━━ INPUT RECORDS

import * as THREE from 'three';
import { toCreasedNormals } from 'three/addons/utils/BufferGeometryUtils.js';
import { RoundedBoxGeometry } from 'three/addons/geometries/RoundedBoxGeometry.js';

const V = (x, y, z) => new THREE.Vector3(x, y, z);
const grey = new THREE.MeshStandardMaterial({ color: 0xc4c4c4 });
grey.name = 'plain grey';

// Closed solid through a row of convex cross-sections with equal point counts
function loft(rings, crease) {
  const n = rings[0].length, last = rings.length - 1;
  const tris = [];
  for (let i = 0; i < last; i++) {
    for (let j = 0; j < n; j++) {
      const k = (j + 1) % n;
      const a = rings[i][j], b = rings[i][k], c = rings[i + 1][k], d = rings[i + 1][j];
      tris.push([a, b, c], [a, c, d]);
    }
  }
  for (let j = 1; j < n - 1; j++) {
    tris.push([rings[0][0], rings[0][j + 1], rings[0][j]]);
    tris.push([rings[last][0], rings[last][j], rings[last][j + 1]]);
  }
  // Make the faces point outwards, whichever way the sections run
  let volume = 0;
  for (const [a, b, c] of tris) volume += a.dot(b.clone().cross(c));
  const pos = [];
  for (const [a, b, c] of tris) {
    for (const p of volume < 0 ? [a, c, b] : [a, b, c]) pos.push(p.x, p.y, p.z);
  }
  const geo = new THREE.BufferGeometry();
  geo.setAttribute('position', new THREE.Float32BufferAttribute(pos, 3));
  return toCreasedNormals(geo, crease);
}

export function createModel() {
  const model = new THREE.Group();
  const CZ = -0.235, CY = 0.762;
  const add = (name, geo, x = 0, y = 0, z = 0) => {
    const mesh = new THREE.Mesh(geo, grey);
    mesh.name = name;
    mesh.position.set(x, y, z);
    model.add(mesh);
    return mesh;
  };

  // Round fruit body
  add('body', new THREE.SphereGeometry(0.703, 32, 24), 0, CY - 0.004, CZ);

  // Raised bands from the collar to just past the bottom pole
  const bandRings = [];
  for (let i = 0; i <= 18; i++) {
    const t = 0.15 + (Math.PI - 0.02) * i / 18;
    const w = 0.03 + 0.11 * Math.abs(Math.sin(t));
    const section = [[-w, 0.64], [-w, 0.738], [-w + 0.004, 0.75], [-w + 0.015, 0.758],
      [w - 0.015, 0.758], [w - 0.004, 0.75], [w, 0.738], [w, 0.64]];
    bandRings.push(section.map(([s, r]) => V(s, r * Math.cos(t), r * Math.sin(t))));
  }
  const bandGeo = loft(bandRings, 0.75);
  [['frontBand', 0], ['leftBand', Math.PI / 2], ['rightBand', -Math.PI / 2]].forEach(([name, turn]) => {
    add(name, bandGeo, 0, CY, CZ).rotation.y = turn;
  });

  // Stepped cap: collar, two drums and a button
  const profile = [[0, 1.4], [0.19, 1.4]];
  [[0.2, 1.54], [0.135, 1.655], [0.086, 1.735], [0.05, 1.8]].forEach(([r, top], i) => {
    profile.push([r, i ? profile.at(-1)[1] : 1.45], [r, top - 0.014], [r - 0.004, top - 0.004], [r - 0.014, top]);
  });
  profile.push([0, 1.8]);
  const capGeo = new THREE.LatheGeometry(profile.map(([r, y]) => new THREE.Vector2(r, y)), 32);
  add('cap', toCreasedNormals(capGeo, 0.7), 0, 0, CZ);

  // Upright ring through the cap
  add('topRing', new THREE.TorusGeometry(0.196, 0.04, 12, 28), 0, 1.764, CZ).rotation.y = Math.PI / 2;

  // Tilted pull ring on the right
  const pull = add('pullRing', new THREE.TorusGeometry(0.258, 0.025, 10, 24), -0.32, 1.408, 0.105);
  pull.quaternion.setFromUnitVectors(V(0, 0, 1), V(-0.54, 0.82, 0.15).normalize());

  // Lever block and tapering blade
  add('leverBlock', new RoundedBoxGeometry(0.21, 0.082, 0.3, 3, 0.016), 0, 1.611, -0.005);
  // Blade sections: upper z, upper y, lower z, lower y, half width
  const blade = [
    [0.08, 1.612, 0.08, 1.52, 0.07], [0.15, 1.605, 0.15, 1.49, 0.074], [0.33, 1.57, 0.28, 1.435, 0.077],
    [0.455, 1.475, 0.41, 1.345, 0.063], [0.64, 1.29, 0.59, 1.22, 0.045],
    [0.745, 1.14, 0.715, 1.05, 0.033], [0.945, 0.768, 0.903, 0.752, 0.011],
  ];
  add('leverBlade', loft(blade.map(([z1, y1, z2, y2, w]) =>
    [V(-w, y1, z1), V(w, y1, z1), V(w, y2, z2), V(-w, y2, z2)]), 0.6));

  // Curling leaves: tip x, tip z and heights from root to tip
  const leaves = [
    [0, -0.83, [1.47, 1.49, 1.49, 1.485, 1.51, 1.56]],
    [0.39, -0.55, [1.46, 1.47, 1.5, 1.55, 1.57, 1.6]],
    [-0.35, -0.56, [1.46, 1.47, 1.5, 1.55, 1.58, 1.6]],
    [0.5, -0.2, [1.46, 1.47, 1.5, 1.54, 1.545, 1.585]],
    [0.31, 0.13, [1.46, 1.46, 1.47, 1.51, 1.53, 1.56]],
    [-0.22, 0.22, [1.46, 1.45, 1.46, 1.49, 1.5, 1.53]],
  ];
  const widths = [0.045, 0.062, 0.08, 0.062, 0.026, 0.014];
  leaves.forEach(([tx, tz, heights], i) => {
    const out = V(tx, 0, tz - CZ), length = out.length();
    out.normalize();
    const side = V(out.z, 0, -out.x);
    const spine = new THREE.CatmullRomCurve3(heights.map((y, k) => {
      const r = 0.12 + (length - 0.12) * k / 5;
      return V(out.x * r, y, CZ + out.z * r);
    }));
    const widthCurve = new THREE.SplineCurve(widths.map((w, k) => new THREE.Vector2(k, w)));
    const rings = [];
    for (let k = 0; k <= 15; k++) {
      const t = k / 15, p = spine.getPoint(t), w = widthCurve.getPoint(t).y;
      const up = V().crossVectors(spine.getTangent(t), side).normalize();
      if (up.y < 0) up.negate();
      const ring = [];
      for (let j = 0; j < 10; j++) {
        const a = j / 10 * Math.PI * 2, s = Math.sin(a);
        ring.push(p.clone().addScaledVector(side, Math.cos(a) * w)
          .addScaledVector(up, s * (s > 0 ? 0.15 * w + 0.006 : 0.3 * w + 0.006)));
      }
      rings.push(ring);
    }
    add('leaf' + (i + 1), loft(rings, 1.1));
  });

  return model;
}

━━━━

Going through the entries, return every line holding the word "name".

grey.name = 'plain grey';
  const add = (name, geo, x = 0, y = 0, z = 0) => {
    mesh.name = name;
  [['frontBand', 0], ['leftBand', Math.PI / 2], ['rightBand', -Math.PI / 2]].forEach(([name, turn]) => {
    add(name, bandGeo, 0, CY, CZ).rotation.y = turn;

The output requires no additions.